By Josh Hickey
This article was written by Josh Hickey and published on the GrassrootsMotorSports forum on September 26. For those looking for ideas on a rear seat delete, this is one that keeps a folding seat back that can keep heavy things in the hatch area, but also provides a storage area in the back seat area. Thanks to Josh for allowing us to pass this on to the rest of us!
Just thought I’d share my little project on the 924S this week. It’s pretty basic stuff compared to what a lot of you guys do but it came out almost exactly how I planned, so figured it might give someone else ideas, especially people who only want to spend about $30 in total materials and don’t have any fancy fabrication tools 🙂
I know I’m not the first to do this of course, but anyhow here’s my take on the “rear seat delete.” Since this is my road-trip car and not a track car, I decided to not just delete the rear seat, but to turn the whole area into a useful storage and gear area.
I removed the rear lower seat, and stripped the cushions off the seatback, which is the only part I am re-using since it’s the easiest way to keep fold-down capability. Then made some cardboard mock-up pieces. Then I cut some wood and made some brackets, using the seat belt bolts as the primary mount for the “front” piece as well as some aluminum angle pieces bolted to the front lip of the lower seat base.
Then I padded the old seatback piece (not sure why, in retrospect, but whatever…) and got out my 3M carpet adhesive and electric staple gun and did some basic upholstery. And this is how it all came out. I added a cargo net, some tie-down eyes, and some other stuff that I figured would come in useful as well..
The seatback looks a bit lumpy here, but it should level out a bit over time I think. I wanted to be able to fold down the seatback in case of carrying something long, but also wanted it to be a “back brace” for stuff on the parcel shelf. So I double-hinged the storage compartment onto the bottom of the seat back (rather than to the car itself), allowing it to slide forward and let the original seat back fold down.
Editor’s Note: This configuration allows under-seat storage as well as “over-seat” storage.
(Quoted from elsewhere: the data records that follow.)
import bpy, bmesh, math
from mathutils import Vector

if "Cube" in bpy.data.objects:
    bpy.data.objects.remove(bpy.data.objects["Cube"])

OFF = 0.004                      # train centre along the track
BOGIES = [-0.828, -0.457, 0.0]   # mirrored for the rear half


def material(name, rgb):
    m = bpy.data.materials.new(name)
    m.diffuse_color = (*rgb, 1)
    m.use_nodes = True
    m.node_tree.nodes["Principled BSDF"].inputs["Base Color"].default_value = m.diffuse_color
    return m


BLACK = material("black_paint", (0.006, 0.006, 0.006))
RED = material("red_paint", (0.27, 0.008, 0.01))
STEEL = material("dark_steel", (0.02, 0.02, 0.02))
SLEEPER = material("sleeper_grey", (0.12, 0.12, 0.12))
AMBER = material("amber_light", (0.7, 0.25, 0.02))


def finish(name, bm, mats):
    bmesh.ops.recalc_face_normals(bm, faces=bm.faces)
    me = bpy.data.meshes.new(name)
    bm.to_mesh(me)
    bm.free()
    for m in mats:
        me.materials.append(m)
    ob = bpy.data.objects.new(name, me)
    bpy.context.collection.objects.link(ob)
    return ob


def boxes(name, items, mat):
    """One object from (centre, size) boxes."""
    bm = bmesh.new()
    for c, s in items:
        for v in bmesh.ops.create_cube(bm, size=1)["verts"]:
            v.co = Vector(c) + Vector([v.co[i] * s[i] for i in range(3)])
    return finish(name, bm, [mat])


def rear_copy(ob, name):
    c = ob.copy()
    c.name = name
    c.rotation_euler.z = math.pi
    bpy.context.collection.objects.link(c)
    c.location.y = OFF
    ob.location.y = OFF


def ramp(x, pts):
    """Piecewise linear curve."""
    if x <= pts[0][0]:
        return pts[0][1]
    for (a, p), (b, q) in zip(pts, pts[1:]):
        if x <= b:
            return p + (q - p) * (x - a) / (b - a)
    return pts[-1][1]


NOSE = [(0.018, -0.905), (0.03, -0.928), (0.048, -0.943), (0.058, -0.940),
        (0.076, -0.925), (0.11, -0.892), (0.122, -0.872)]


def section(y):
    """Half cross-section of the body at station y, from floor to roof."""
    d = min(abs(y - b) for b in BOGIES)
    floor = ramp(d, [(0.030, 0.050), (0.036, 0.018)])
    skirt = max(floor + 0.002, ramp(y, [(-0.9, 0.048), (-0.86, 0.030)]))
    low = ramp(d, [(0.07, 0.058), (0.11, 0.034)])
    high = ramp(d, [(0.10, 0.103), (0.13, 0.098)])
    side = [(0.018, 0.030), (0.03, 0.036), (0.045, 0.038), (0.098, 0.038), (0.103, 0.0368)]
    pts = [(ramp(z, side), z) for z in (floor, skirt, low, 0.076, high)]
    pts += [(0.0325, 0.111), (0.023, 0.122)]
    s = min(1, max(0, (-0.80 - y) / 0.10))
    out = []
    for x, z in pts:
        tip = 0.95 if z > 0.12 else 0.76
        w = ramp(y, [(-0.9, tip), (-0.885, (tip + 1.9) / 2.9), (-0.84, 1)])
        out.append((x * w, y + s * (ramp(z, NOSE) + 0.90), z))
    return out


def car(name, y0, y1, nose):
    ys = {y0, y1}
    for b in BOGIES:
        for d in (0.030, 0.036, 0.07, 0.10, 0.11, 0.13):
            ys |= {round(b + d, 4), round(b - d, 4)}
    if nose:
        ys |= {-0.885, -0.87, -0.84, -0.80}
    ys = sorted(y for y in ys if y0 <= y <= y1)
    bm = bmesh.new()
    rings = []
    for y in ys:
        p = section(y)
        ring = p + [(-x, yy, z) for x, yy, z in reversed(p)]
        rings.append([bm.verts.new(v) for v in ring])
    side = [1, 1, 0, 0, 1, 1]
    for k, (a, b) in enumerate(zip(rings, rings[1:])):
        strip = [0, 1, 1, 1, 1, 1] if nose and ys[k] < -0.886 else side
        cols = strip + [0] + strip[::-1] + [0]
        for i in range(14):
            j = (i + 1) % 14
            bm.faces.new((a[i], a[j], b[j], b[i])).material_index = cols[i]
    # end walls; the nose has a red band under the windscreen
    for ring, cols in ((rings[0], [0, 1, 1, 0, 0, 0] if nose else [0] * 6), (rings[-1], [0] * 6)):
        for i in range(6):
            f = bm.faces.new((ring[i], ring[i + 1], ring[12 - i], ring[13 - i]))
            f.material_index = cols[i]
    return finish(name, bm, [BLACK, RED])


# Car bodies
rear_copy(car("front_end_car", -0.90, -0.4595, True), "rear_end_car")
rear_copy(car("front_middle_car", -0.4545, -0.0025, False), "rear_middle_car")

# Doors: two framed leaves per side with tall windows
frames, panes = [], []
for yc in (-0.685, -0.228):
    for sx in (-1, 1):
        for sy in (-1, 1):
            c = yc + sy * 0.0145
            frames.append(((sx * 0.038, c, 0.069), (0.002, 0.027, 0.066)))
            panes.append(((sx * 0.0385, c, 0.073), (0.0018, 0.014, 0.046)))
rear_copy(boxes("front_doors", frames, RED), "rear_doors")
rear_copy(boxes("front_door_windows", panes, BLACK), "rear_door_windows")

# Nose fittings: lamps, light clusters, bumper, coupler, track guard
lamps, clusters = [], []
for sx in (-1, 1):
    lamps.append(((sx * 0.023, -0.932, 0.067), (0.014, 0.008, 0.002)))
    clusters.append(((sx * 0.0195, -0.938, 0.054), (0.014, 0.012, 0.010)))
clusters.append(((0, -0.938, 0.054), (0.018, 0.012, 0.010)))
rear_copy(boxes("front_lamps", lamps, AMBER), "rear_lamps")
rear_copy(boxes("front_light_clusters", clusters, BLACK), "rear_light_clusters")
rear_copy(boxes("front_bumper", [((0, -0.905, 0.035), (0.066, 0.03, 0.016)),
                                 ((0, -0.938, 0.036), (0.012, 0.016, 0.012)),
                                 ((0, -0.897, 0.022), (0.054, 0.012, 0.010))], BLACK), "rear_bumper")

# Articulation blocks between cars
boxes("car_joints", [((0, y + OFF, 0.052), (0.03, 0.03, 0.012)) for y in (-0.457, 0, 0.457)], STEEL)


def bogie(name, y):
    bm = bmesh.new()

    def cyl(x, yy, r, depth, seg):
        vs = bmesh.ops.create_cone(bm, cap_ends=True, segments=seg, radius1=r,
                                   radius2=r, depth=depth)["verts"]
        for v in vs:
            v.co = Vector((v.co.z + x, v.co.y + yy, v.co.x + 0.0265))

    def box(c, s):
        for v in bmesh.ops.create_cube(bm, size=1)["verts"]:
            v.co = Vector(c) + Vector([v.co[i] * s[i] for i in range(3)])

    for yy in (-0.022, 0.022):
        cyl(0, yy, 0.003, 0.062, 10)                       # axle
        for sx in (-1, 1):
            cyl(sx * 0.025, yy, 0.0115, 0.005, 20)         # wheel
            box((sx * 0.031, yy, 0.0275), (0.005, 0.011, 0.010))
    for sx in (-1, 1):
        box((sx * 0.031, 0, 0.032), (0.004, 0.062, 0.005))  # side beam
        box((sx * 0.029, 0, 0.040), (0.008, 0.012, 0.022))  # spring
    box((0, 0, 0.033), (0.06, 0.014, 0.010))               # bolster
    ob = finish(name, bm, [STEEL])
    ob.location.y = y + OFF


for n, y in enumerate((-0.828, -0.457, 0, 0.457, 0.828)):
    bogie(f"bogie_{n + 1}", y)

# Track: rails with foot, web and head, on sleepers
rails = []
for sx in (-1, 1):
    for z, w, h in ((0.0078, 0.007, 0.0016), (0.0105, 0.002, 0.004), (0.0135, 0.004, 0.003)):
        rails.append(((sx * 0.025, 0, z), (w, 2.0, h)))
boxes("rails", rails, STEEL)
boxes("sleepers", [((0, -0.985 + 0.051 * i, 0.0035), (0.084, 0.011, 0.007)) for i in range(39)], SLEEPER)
The area that used to be the right rear seat could actually house the battery, if you are inclined to do so. Using seat belt eye-hooks as tie-down locations is also a great idea.
Thanks to Josh Hickey for allowing us to publish this here. Look for more of his articles on GrassrootsMotorsports forums!